T O P I C R E V I E W
Member # 39174
posted 12-16-2009 07:39 AM
What were you formally taught about rape, and where did you learn it? Who have you spoken to about rape? Did your parents ever talk to you about rape? Was the topic part of any formal sex education you got in school? Have you ever attended or instructed a seminar on rape? Was it compulsory or voluntary? Men: Have you ever participated in a spontaneous conversation among men about rape? Do you know male survivors? Do you know men who have admitted to sexual assault and/or harassment? Rape culture drums into women that they are responsible for men's behaviour: girls don't wear this, don't wear your hair like that, don't walk alone, don't walk at night, etc. All these things which fundermentally hold women responsible if they are sexually assaulted or experience violence. 'No means no' shouldn't mean "women speak up if you're uncomfortable", it should mean "just don't that! it's unacceptable". In my eyes, unless hundreds of women daily are recklessly irresponsible, the only similarity their share is having the misfortune of being in the same place as a rapist.
Member # 3
posted 12-16-2009 05:22 PM
(Just FYI, I see this, but given my generational differences, I'm staying moot for now b/c my guess is my experiences may be radically different than most of our users have been.
But if you want that input, too, just holler and I'm glad to give it.)
Member # 44381
posted 12-16-2009 05:44 PM
Thinking about this, I can't remember ever having any kind of information given in school about rape and sexual assault. I'm pretty sure we were given general advice along the lines of 'don't go into dark alleyways, always watch your drink so no-one can spike it' and so on, but nothing more. Mind you, at my school the non-traditional-subject education (sex education, information about how to deal with finances, info about drugs and so on) was pretty much non-existent.

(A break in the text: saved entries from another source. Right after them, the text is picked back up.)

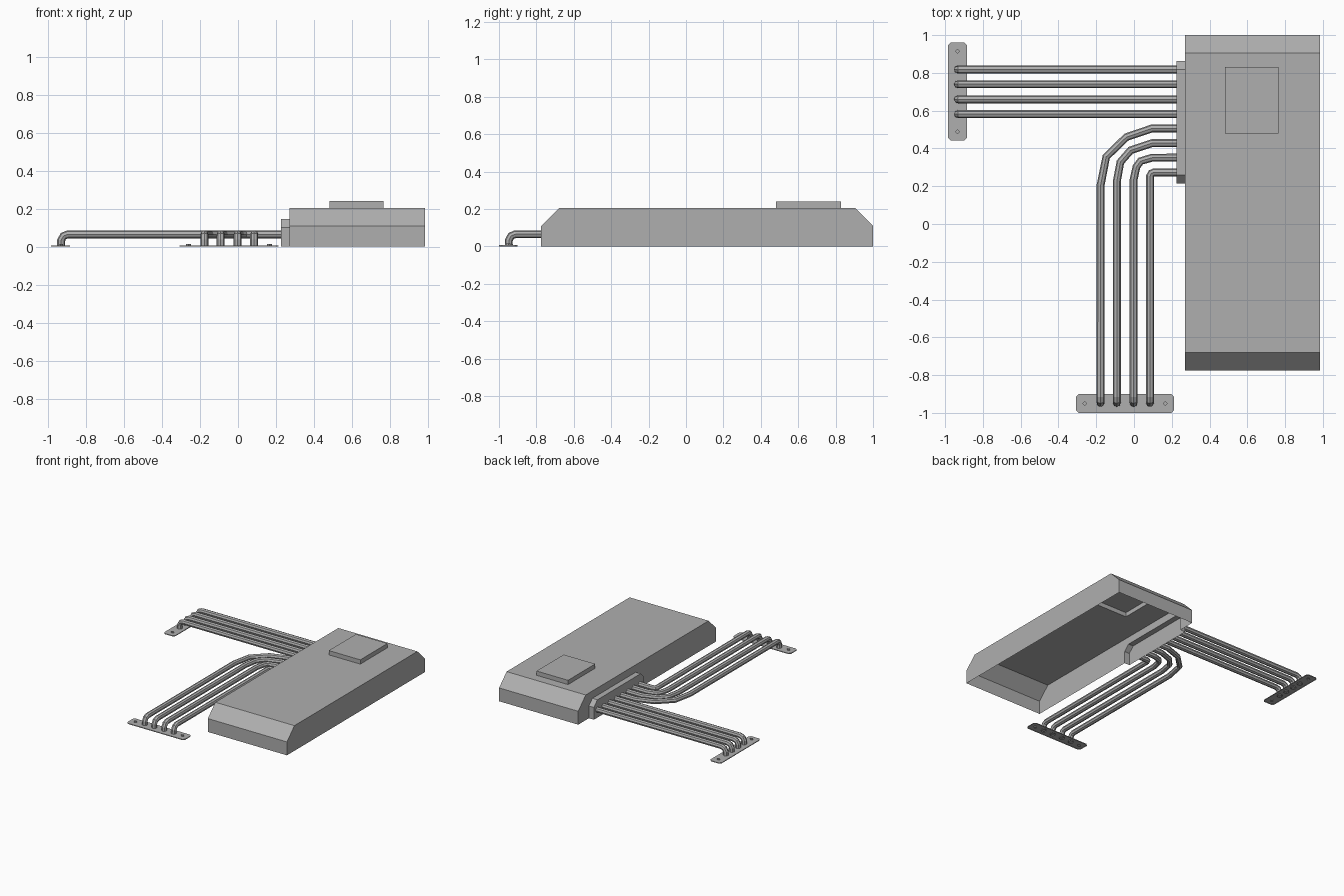
import bpy, bmesh

if "Cube" in bpy.data.objects:
    bpy.data.objects.remove(bpy.data.objects["Cube"])

Z = 0.065      # tube centre height
R = 0.021      # tube radius

grey = bpy.data.materials.new("mid_grey")
grey.diffuse_color = (0.43, 0.43, 0.43, 1)
grey.use_nodes = True
grey.node_tree.nodes["Principled BSDF"].inputs["Base Color"].default_value = grey.diffuse_color


def new_object(name, bm):
    bmesh.ops.recalc_face_normals(bm, faces=bm.faces[:])
    mesh = bpy.data.meshes.new(name)
    bm.to_mesh(mesh)
    bm.free()
    mesh.materials.append(grey)
    ob = bpy.data.objects.new(name, mesh)
    bpy.context.collection.objects.link(ob)
    return ob


def prism(name, points, offset):
    """Closed solid from a flat polygon pushed along offset."""
    bm = bmesh.new()
    face = bm.faces.new([bm.verts.new(p) for p in points])
    res = bmesh.ops.extrude_face_region(bm, geom=[face], use_keep_orig=True)
    verts = [g for g in res["geom"] if isinstance(g, bmesh.types.BMVert)]
    bmesh.ops.translate(bm, verts=verts, vec=offset)
    return new_object(name, bm)


def open_bottom(ob):
    """Trim at the ground plane, leaving the underside open."""
    bm = bmesh.new()
    bm.from_mesh(ob.data)
    bmesh.ops.bisect_plane(bm, geom=bm.verts[:] + bm.edges[:] + bm.faces[:],
                           plane_co=(0, 0, 0), plane_no=(0, 0, 1), clear_inner=True)
    bm.to_mesh(ob.data)
    bm.free()


def chamfered_block(name, x0, x1, y0, y1, top, c, bottom):
    prof = [(y0, bottom), (y0, top - c), (y0 + c, top),
            (y1 - c, top), (y1, top - c), (y1, bottom)]
    return prism(name, [(x0, y, z) for y, z in prof], (x1 - x0, 0, 0))


# Housing: chamfered body, side connector and raised cap as one open shell
body = chamfered_block("housing", 0.271, 0.984, -0.775, 1.0, 0.205, 0.096, -0.1)
connector = chamfered_block("connector", 0.226, 0.32, 0.215, 0.863, 0.145, 0.045, -0.05)
cap = prism("cap", [(0.482, 0.48, 0.15), (0.766, 0.48, 0.15),
                    (0.766, 0.83, 0.15), (0.482, 0.83, 0.15)], (0, 0, 0.09))
bpy.context.view_layer.objects.active = body
for part in (connector, cap):
    mod = body.modifiers.new("join", 'BOOLEAN')
    mod.operation = 'UNION'
    mod.solver = 'EXACT'
    mod.object = part
    bpy.ops.object.modifier_apply(modifier=mod.name)
    bpy.data.objects.remove(part)
open_bottom(body)


# Eight-sided tubes swept along short paths
def tube(name, path):
    cu = bpy.data.curves.new(name, 'CURVE')
    cu.dimensions = '3D'
    cu.bevel_depth = R
    cu.bevel_resolution = 2
    cu.materials.append(grey)
    sp = cu.splines.new('POLY')
    sp.points.add(len(path) - 1)
    for p, co in zip(sp.points, path):
        p.co = (*co, 1)
    sp.use_smooth = False
    bpy.context.collection.objects.link(bpy.data.objects.new(name, cu))


# Downward elbow: (distance back from the end, height)
elbow = [(0.035, Z), (0.012, 0.056), (0.0, 0.033), (0.0, 0.0)]

for i, y in enumerate((0.818, 0.74, 0.66, 0.582)):
    tube(f"straight_tube_{i + 1}",
         [(0.226, y, Z)] + [(-0.932 + d, y, z) for d, z in elbow])

bends = [
    [(0.095, 0.506), (-0.04, 0.46), (-0.147, 0.356), (-0.177, 0.205)],
    [(0.095, 0.428), (-0.018, 0.39), (-0.072, 0.328), (-0.091, 0.225)],
    [(0.095, 0.351), (0.035, 0.333), (0.013, 0.303), (-0.002, 0.235)],
    [(0.105, 0.273), (0.092, 0.268), (0.085, 0.253), (0.085, 0.2)],
]
for i, bend in enumerate(bends):
    x = bend[-1][0]
    path = [(0.226, bend[0][1], Z)] + [(a, b, Z) for a, b in bend]
    tube(f"bent_tube_{i + 1}", path + [(x, -0.947 + d, z) for d, z in elbow])


# Mounting plates with clipped corners and small four-sided screws
def plate(name, cx, cy, hx, hy):
    c = 0.015
    quarter = [(hx, hy - c), (hx - c, hy)]
    pts = quarter + [(-a, b) for a, b in reversed(quarter)]
    pts += [(-a, -b) for a, b in pts]
    open_bottom(prism(name + "_plate", [(cx + a, cy + b, -0.02) for a, b in pts],
                      (0, 0, 0.026)))
    r = 0.013
    for n, s in enumerate((-1, 1)):
        sx = cx + (s * 0.213 if hx > hy else 0)
        sy = cy + (s * 0.213 if hy > hx else 0)
        open_bottom(prism(f"{name}_screw_{n + 1}",
                          [(sx + r, sy, -0.02), (sx, sy + r, -0.02),
                           (sx - r, sy, -0.02), (sx, sy - r, -0.02)],
                          (0, 0, 0.034)))


plate("left", -0.934, 0.702, 0.05, 0.26)
plate("front", -0.047, -0.95, 0.26, 0.05)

I don't think my parents ever talked to me about it either, beyond those same 'how to be safe'-type messages, which, while good general advice, always focus on the idea of 'avoiding being raped', as if that were in your control. I'd really love it if in schools people were taught about bodily integrity and their right to be safe *without* all this emphasis on 'what you should do to avoid being raped'. An exploration of why we have such a rape culture would also probably make young people think about it a lot more. When I clicked through to this article http://www.scarleteen.com/blog/heather_corinna/2009/12/15/10_surefire_ways_to_prevent_sexual_assault even though I've read things like it before, it actually made me do a bit of a double-take that it was not focussing on 'how to avoid being raped'. It's just so unusual to see. Apart from on sites like this (and at feminist events/spaces), I have never seen or heard any discussion of rape which doesn't somewhere involve 'don't go down dark alleys. don't do this or that.' In non-feminist spaces, it always seems to come back to that.
Member # 39174
posted 12-16-2009 08:28 PM
Hi Heather, you're welcome to contribute:)
Treetops, from what i've read, your experiences are the norm. I told my gfs the other day about how i've been thinking about these topics and they were surprised at the realisation that yea, education about rapes holds women responsible and very little emphasis is placed on men and their actions. Also i agree this this here so hard: "I'd really love it if in schools people were taught about bodily integrity and their right to be safe *without* all this emphasis on 'what you should do to avoid being raped'. An exploration of why we have such a rape culture would also probably make young people think about it a lot more."
Member # 41699
posted 12-16-2009 08:28 PM
I agree with treetops, any kind of education we really seemed to get is the "how to avoid being raped" thing which is just... pretty dumb. I don't even remember them saying a word about rape or sexual assault in any formal lessons, despite other areas of sex ed being pretty freaking good and open-minded.
I think it would have a real impact if they started teaching about rape culture, the real details of what consent looks like, more than just the "no means no", in the school curriculum at the same time they started teaching other sex ed stuff. I think if they started doing that, next generations will begin to shake off the rape culture and maybe we'd start to see some real progress.